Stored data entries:
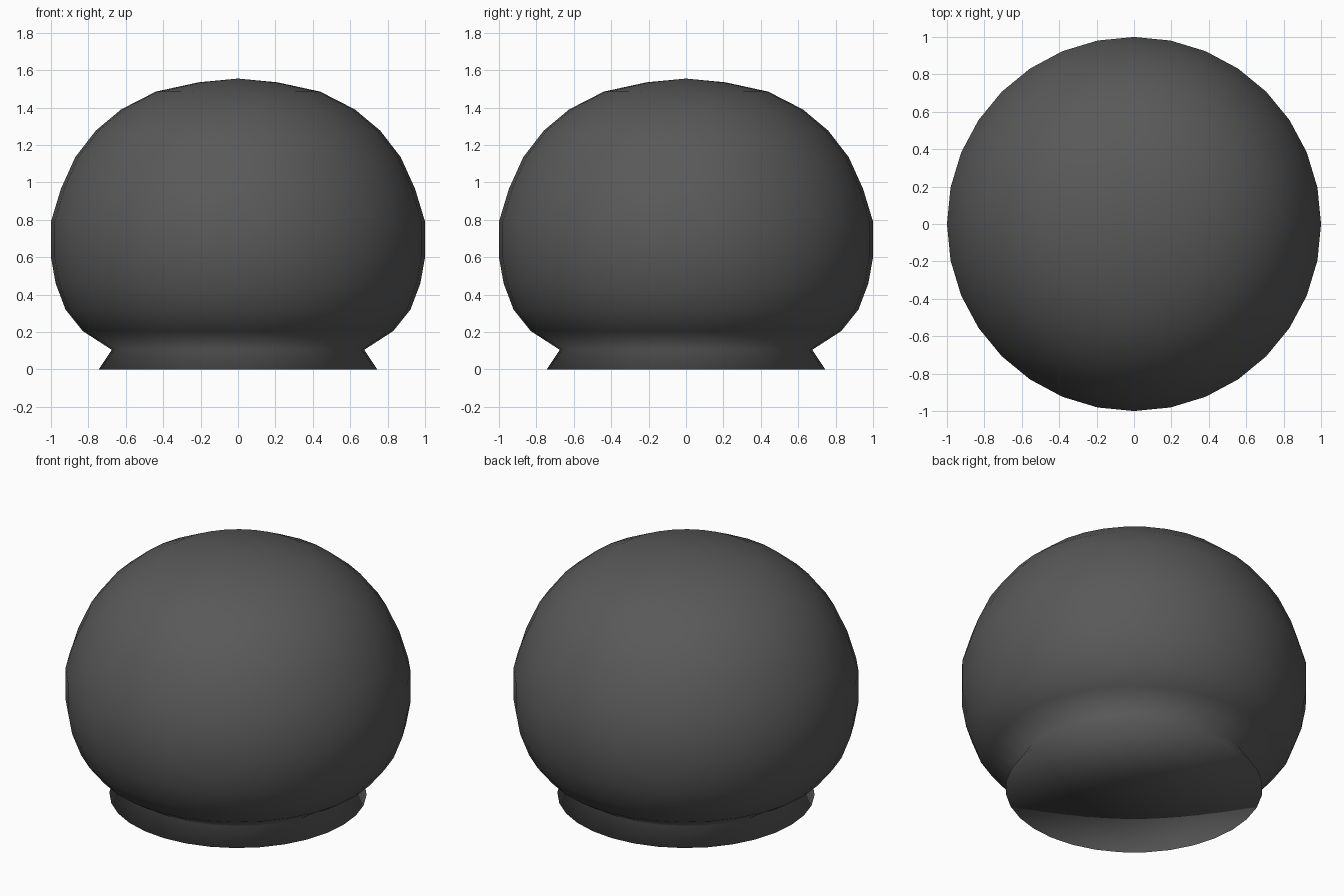
import bpy, bmesh, math

if "Cube" in bpy.data.objects:
    bpy.data.objects.remove(bpy.data.objects["Cube"])

SIDES = 32

# Half profile (radius, height) from the foot rim up to the last ring below the apex
PROFILE = [(0.745, 0.0), (0.675, 0.105), (0.83, 0.205), (0.922, 0.32),
           (0.975, 0.46), (1.0, 0.6), (1.0, 0.79), (0.947, 0.965),
           (0.87, 1.135), (0.76, 1.277), (0.625, 1.39), (0.44, 1.485),
           (0.21, 1.535)]
TOP = 1.555

bm = bmesh.new()

# Rings of the turned body
rings = []
for r, z in PROFILE:
    rings.append([bm.verts.new((r * math.cos(2 * math.pi * i / SIDES),
                                r * math.sin(2 * math.pi * i / SIDES), z))
                  for i in range(SIDES)])

# Side walls
for low, high in zip(rings, rings[1:]):
    for i in range(SIDES):
        j = (i + 1) % SIDES
        bm.faces.new((low[i], low[j], high[j], high[i]))

# Closed underside and crown, both fanned to a centre point
base = bm.verts.new((0, 0, 0))
apex = bm.verts.new((0, 0, TOP))
for i in range(SIDES):
    j = (i + 1) % SIDES
    bm.faces.new((rings[0][j], rings[0][i], base))
    bm.faces.new((rings[-1][i], rings[-1][j], apex))

# Smooth shading everywhere, including across the foot rim
for f in bm.faces:
    f.smooth = True

mesh = bpy.data.meshes.new("round_knob")
bm.to_mesh(mesh)
bm.free()
knob = bpy.data.objects.new("round_knob", mesh)
bpy.context.collection.objects.link(knob)

# Dark grey finish
mat = bpy.data.materials.new("dark_grey")
mat.diffuse_color = (0.1, 0.1, 0.1, 1)
mat.use_nodes = True
mat.node_tree.nodes["Principled BSDF"].inputs["Base Color"].default_value = mat.diffuse_color
mesh.materials.append(mat)
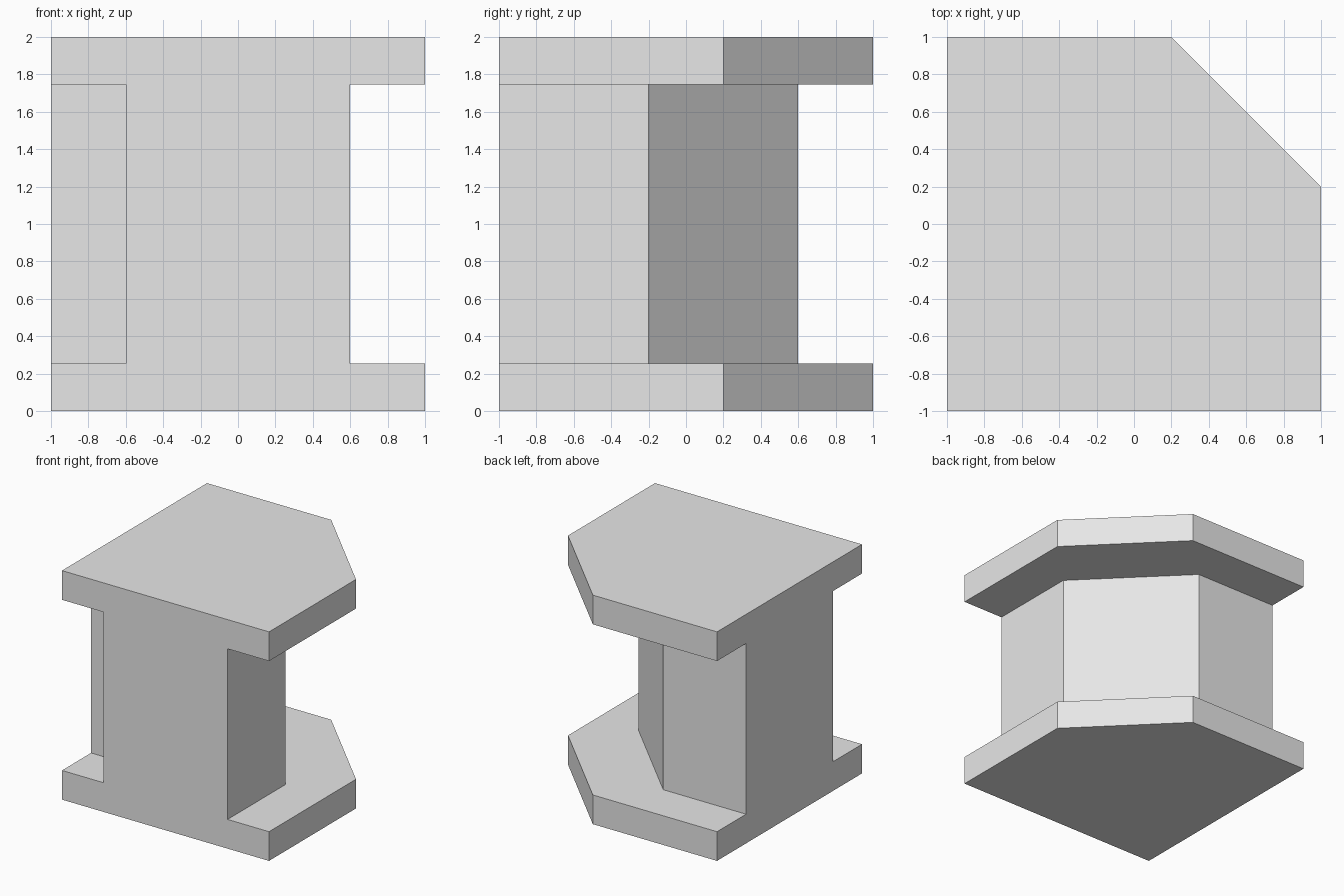
import bpy
import bmesh

cube = bpy.data.objects.get("Cube")
if cube:
    bpy.data.objects.remove(cube, do_unlink=True)

SLAB = 0.255  # thickness of the floor and roof slabs

grey = bpy.data.materials.new("plain_grey")
grey.use_nodes = True
colour = (0.8, 0.8, 0.8, 1)
grey.diffuse_color = colour
grey.node_tree.nodes["Principled BSDF"].inputs["Base Color"].default_value = colour


def prism(name, outline, bottom, top):
    """Extrude a counter-clockwise outline from bottom to top."""
    bm = bmesh.new()
    base = bm.faces.new([bm.verts.new((x, y, bottom)) for x, y in outline])
    grown = bmesh.ops.extrude_face_region(bm, geom=[base], use_keep_orig=True)
    verts = [v for v in grown["geom"] if isinstance(v, bmesh.types.BMVert)]
    bmesh.ops.translate(bm, verts=verts, vec=(0, 0, top - bottom))
    bmesh.ops.recalc_face_normals(bm, faces=bm.faces)
    mesh = bpy.data.meshes.new(name)
    bm.to_mesh(mesh)
    bm.free()
    mesh.materials.append(grey)
    obj = bpy.data.objects.new(name, mesh)
    bpy.context.collection.objects.link(obj)
    return obj


# Full-height block with one cut corner
wall = prism("wall_block", [(-1, -1), (1, -1), (1, 0.2), (0.2, 1), (-1, 1)], 0, 2)

# Recess around the outer sides, and a square notch in the front corner
outer_recess = [(0.6, -2), (2, -2), (2, 2), (-2, 2), (-2, 0.6), (-0.2, 0.6), (0.6, -0.2)]
corner_notch = [(-2, -2), (-0.6, -2), (-0.6, -0.6), (-2, -0.6)]
cutters = [prism("outer_recess_cutter", outer_recess, SLAB, 2 - SLAB),
           prism("corner_notch_cutter", corner_notch, SLAB, 2 - SLAB)]
for cutter in cutters:
    cutter.hide_render = True
    cut = wall.modifiers.new(cutter.name, "BOOLEAN")
    cut.operation = "DIFFERENCE"
    cut.solver = "EXACT"
    cut.object = cutter

# Bake the cuts and drop the cutters
bpy.context.view_layer.update()
depsgraph = bpy.context.evaluated_depsgraph_get()
carved = bpy.data.meshes.new_from_object(wall.evaluated_get(depsgraph))
wall.modifiers.clear()
wall.data = carved
for cutter in cutters:
    bpy.data.objects.remove(cutter, do_unlink=True)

**Exercise**
Please tally the lines of the data in which the string "True" appears and write only the total.

**Reply to the exercise**
7